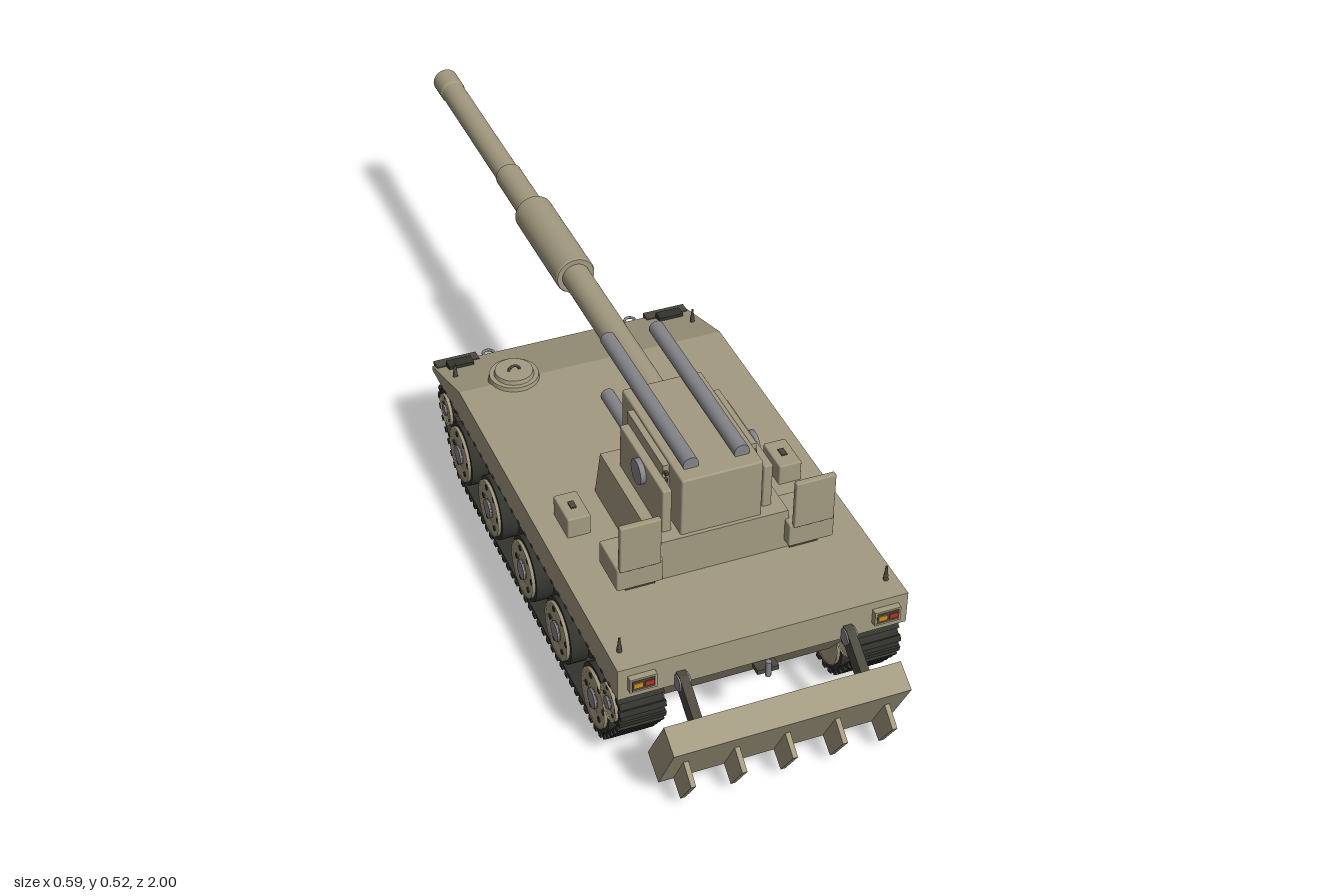
import * as THREE from 'three';
import { RoundedBoxGeometry } from 'three/addons/geometries/RoundedBoxGeometry.js';

const mat = (color) => new THREE.MeshStandardMaterial({ color });
const TAN = mat(0xa39a80), DARK = mat(0x34342f), STEEL = mat(0x85858a), SHADE = mat(0x4c4940);
const ORANGE = mat(0xd08a20), RED = mat(0xb03424);
TAN.side = THREE.DoubleSide;

function add(parent, name, geometry, material, x = 0, y = 0, z = 0) {
  const m = new THREE.Mesh(geometry, material);
  m.name = name;
  m.position.set(x, y, z);
  parent.add(m);
  return m;
}

// Box given by its extents on each axis
function box(parent, name, material, [x0, x1], [y0, y1], [z0, z1], round = 0) {
  const s = [Math.abs(x1 - x0), y1 - y0, Math.abs(z1 - z0)];
  const g = round ? new RoundedBoxGeometry(...s, 2, round) : new THREE.BoxGeometry(...s);
  return add(parent, name, g, material, (x0 + x1) / 2, (y0 + y1) / 2, (z0 + z1) / 2);
}

// Side profile given as [z, y] points, extruded across x
function prism(pts, width, hole) {
  const shape = new THREE.Shape(pts.map((p) => new THREE.Vector2(...p)));
  if (hole) shape.holes.push(new THREE.Path(hole.map((p) => new THREE.Vector2(...p))));
  return new THREE.ExtrudeGeometry(shape, { depth: width, bevelEnabled: false })
    .translate(0, 0, -width / 2).rotateY(-Math.PI / 2);
}

const cylX = (r, len, n = 24) => new THREE.CylinderGeometry(r, r, len, n).rotateZ(-Math.PI / 2);
const cylZ = (r, len, n = 20) => new THREE.CylinderGeometry(r, r, len, n).rotateX(Math.PI / 2);

// Wheels [z, y, outer track radius]
const IDLER = [0.788, 0.145, 0.056], SPROCKET = [-0.165, 0.145, 0.056];
const ROAD = [0.71, 0.51, 0.315, 0.11, -0.08].map((z) => [z, 0.085, 0.081]);

// Belt outline wrapped tightly around the wheels
function beltPath(inset) {
  const pts = [], circles = [IDLER, SPROCKET, ROAD[0], ROAD[4]];
  for (let i = 0; i < 120; i++) {
    const a = (i / 120) * Math.PI * 2, c = Math.cos(a), s = Math.sin(a);
    const reach = (k) => k[0] * c + k[1] * s + k[2];
    const k = circles.reduce((p, q) => (reach(q) > reach(p) ? q : p));
    pts.push([k[0] + (k[2] - inset) * c, k[1] + (k[2] - inset) * s]);
  }
  return pts;
}

function makeTrack(side) {
  const g = new THREE.Group();
  g.name = 'track';
  const outer = beltPath(0.003);
  add(g, 'trackBelt', prism(outer, 0.088, beltPath(0.011)), DARK);
  // Evenly spaced links with a raised grouser
  const loop = new THREE.Shape([...outer, outer[0]].map((p) => new THREE.Vector2(...p)));
  const n = 88, pts = loop.getSpacedPoints(n);
  const links = new THREE.InstancedMesh(new THREE.BoxGeometry(0.094, 0.010, 0.013), DARK, n);
  links.name = 'trackLinks';
  const d = new THREE.Object3D();
  for (let i = 0; i < n; i++) {
    const p = pts[i], q = pts[(i + 1) % n];
    d.position.set(0, (p.y + q.y) / 2, (p.x + q.x) / 2);
    d.rotation.x = -Math.atan2(q.y - p.y, q.x - p.x);
    d.updateMatrix();
    links.setMatrixAt(i, d.matrix);
  }
  g.add(links);
  g.position.x = side * 0.2425;
  return g;
}

function makeWheel(name, r, side, [z, y]) {
  const g = new THREE.Group();
  g.name = name;
  for (const x of [-0.025, 0.025]) add(g, 'tyre', cylX(r, 0.036, 32), DARK, x);
  add(g, 'axle', cylX(r * 0.3, 0.1), SHADE);
  // Dished disc on each face
  const dish = [[0, 0.047], [0.4, 0.047], [0.5, 0.044], [0.78, 0.045], [0.88, 0.050], [0.88, 0.03]]
    .map(([a, h]) => new THREE.Vector2(a * r, h));
  const disc = new THREE.LatheGeometry(dish, 32).rotateZ(-Math.PI / 2);
  add(g, 'outerDisc', disc, TAN);
  add(g, 'innerDisc', disc, TAN).rotation.y = Math.PI;
  add(g, 'hub', cylX(r * 0.3, 0.012, 16), STEEL, 0.047);
  for (let i = 0; i < 6; i++) {
    const a = (i / 6) * Math.PI * 2;
    add(g, 'discHole', cylX(r * 0.09, 0.004, 10), DARK, 0.0445, Math.sin(a) * r * 0.63, Math.cos(a) * r * 0.63);
  }
  g.position.set(side * 0.2425, y, z);
  if (side < 0) g.rotation.y = Math.PI;
  return g;
}

function makeRunningGear(root, side) {
  root.add(makeTrack(side));
  ROAD.forEach((w) => root.add(makeWheel('roadWheel', 0.07, side, w)));
  root.add(makeWheel('idlerWheel', 0.044, side, IDLER));
  const sprocket = makeWheel('driveSprocket', 0.04, side, SPROCKET);
  for (let i = 0; i < 12; i++) {
    const a = (i / 12) * Math.PI * 2;
    const t = add(sprocket, 'sprocketTooth', new THREE.BoxGeometry(0.08, 0.012, 0.010), SHADE,
      0, Math.cos(a) * 0.04, Math.sin(a) * 0.04);
    t.rotation.x = a;
  }
  root.add(sprocket);
}

function makeHull(root) {
  add(root, 'upperHull', prism([[0.845, 0.203], [0.845, 0.275], [-0.05, 0.275], [-0.235, 0.213], [-0.235, 0.203]], 0.59), TAN);
  add(root, 'lowerHull', prism([[0.845, 0.21], [-0.23, 0.21], [-0.12, 0.075], [0.74, 0.075]], 0.385), TAN);
  // Driver hatch
  const hatch = new THREE.Group();
  hatch.name = 'hatch';
  hatch.position.set(-0.17, 0.275, -0.06);
  add(hatch, 'hatchRing', new THREE.CylinderGeometry(0.052, 0.057, 0.03, 32), TAN, 0, -0.006);
  add(hatch, 'hatchLid', new THREE.CylinderGeometry(0.040, 0.043, 0.012, 32), TAN, 0, 0.012);
  add(hatch, 'hatchHandle', new THREE.TorusGeometry(0.012, 0.003, 6, 12, Math.PI), SHADE, 0, 0.016);
  root.add(hatch);
  for (const s of [1, -1]) {
    // Corner markers
    for (const [z, y] of [[0.795, 0.275], [-0.145, 0.243]]) {
      add(root, 'markerPost', new THREE.CylinderGeometry(0.002, 0.006, 0.038, 8), SHADE, s * 0.272, y + 0.014, z);
      add(root, 'markerTip', new THREE.SphereGeometry(0.005, 10, 8), SHADE, s * 0.272, y + 0.010, z);
    }
    // Front lamps
    const x = s * 0.2485;
    box(root, 'lampFrame', TAN, [x - 0.027, x + 0.027], [0.225, 0.257], [0.84, 0.858]);
    box(root, 'lampRecess', SHADE, [x - 0.023, x + 0.023], [0.229, 0.253], [0.85, 0.859]);
    box(root, 'turnLamp', ORANGE, [x - 0.021, x - 0.002], [0.236, 0.248], [0.85, 0.861]);
    box(root, 'stopLamp', RED, [x + 0.002, x + 0.021], [0.236, 0.248], [0.85, 0.861]);
    // Rear fittings and tow loops
    box(root, 'rearFlap', SHADE, [s * 0.195, s * 0.29], [0.205, 0.222], [-0.24, -0.215]);
    box(root, 'rearHinge', DARK, [s * 0.215, s * 0.27], [0.215, 0.235], [-0.215, -0.19]);
    add(root, 'towLoop', new THREE.TorusGeometry(0.012, 0.003, 8, 16).rotateX(Math.PI / 2), STEEL, s * 0.165, 0.208, -0.242);
    box(root, 'deckBox', TAN, [s * 0.2, s * 0.248], [0.27, 0.32], [0.385, 0.465], 0.003);
    box(root, 'deckBoxHandle', SHADE, [s * 0.218, s * 0.23], [0.318, 0.323], [0.415, 0.435]);
    // Rivets along the skirt
    for (let i = 0; i < 26; i++) box(root, 'skirtBolt', SHADE, [s * 0.294, s * 0.297], [0.205, 0.210], [0.81 - i * 0.038, 0.80 - i * 0.038]);
  }
  box(root, 'towHitch', SHADE, [-0.022, 0.022], [0.19, 0.20], [0.84, 0.865]);
  add(root, 'towPin', new THREE.CylinderGeometry(0.006, 0.006, 0.035, 10), STEEL, 0, 0.2, 0.865);
}

function makeBlade(root) {
  const blade = new THREE.Group();
  blade.name = 'dozerBlade';
  add(blade, 'bladePlate', prism([[0.935, 0.197], [0.985, 0.168], [0.915, 0.035], [0.862, 0.065]], 0.48), TAN);
  for (let i = -2; i <= 2; i++) {
    add(blade, 'bladeTooth', prism([[0.96, 0.12], [0.998, 0.09], [0.95, 0.015], [0.91, 0.04]], 0.01), TAN, i * 0.1025);
  }
  for (const s of [1, -1]) {
    add(blade, 'bladeArm', prism([[0.84, 0.235], [0.862, 0.235], [0.935, 0.185], [0.915, 0.155], [0.84, 0.205]], 0.018), SHADE, s * 0.17);
    add(blade, 'armPivot', cylX(0.017, 0.024, 16), STEEL, s * 0.17, 0.217, 0.856);
  }
  root.add(blade);
}

function makeGun(root) {
  const gun = new THREE.Group();
  gun.name = 'gun';
  // Tapered pedestal
  const base = new THREE.BoxGeometry(0.29, 0.095, 0.29);
  const p = base.attributes.position;
  for (let i = 0; i < p.count; i++) p.setX(i, p.getX(i) * (p.getY(i) > 0 ? 0.94 : 1.02));
  base.computeVertexNormals();
  add(gun, 'pedestal', base, TAN, 0, 0.3185, 0.495);
  box(gun, 'gunHousing', TAN, [-0.083, 0.083], [0.362, 0.496], [0.33, 0.632], 0.004);
  for (const s of [1, -1]) {
    box(gun, 'innerCheek', TAN, [s * 0.08, s * 0.096], [0.362, 0.49], [0.39, 0.57]);
    box(gun, 'outerCheek', TAN, [s * 0.094, s * 0.113], [0.362, 0.464], [0.395, 0.612], 0.003);
    for (let i = 0; i < 7; i++) box(gun, 'cheekBolt', SHADE, [s * 0.088, s * 0.094], [0.375 + i * 0.016, 0.382 + i * 0.016], [0.57, 0.578]);
    add(gun, 'trunnion', cylX(0.026, 0.02), STEEL, s * 0.114, 0.435, 0.505);
    add(gun, 'upperRecoilTube', cylZ(0.016, 0.425), STEEL, s * 0.052, 0.504, 0.388);
    add(gun, 'lowerRecoilTube', cylZ(0.015, 0.2), STEEL, s * 0.052, 0.363, 0.275);
    // Crew seats
    box(gun, 'seatBase', TAN, [s * 0.13, s * 0.224], [0.293, 0.346], [0.57, 0.662], 0.003);
    box(gun, 'seatMount', SHADE, [s * 0.14, s * 0.2], [0.275, 0.295], [0.585, 0.645]);
    box(gun, 'seatBack', TAN, [s * 0.137, s * 0.22], [0.342, 0.45], [0.655, 0.668], 0.003);
  }
  // Barrel with sleeve and open muzzle; profile as [radius, z]
  const profile = [[0.030, 0.36], [0.030, -0.14], [0.041, -0.14], [0.043, -0.144], [0.043, -0.396], [0.041, -0.40],
    [0.030, -0.40], [0.030, -0.558], [0.027, -0.562], [0.027, -0.94], [0.029, -0.945], [0.029, -1], [0.018, -1], [0.018, -0.85], [0, -0.85]];
  const pos = [];
  // Repeated points keep the steps crisp
  profile.forEach(([r, z], i) => {
    if (i) pos.push([profile[i - 1], [r, z]]);
  });
  const barrel = new THREE.Group();
  barrel.name = 'barrel';
  barrel.position.y = 0.436;
  pos.forEach(([a, b], i) => {
    const g = new THREE.LatheGeometry([a, b].map(([r, z]) => new THREE.Vector2(r, -z)), 32).rotateX(-Math.PI / 2);
    add(barrel, i > 11 ? 'bore' : 'barrelSection', g, i > 11 ? BORE : TAN);
  });
  gun.add(barrel);
  root.add(gun);
}
const BORE = mat(0x3a3934);
BORE.side = THREE.DoubleSide;

export function createModel() {
  const root = new THREE.Group();
  root.name = 'selfPropelledGun';
  makeHull(root);
  for (const s of [1, -1]) makeRunningGear(root, s);
  makeBlade(root);
  makeGun(root);
  return root;
}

**Problem statement:** Set down only the lines above that fall between the line holding "box(root, 'deckBoxHandle', SHADE, [s" and the line holding "0.20], [0.84, 0.865]);", inclusive, keeping each exact.

**Solved exercise:**
    box(root, 'deckBoxHandle', SHADE, [s * 0.218, s * 0.23], [0.318, 0.323], [0.415, 0.435]);
    // Rivets along the skirt
    for (let i = 0; i < 26; i++) box(root, 'skirtBolt', SHADE, [s * 0.294, s * 0.297], [0.205, 0.210], [0.81 - i * 0.038, 0.80 - i * 0.038]);
  }
  box(root, 'towHitch', SHADE, [-0.022, 0.022], [0.19, 0.20], [0.84, 0.865]);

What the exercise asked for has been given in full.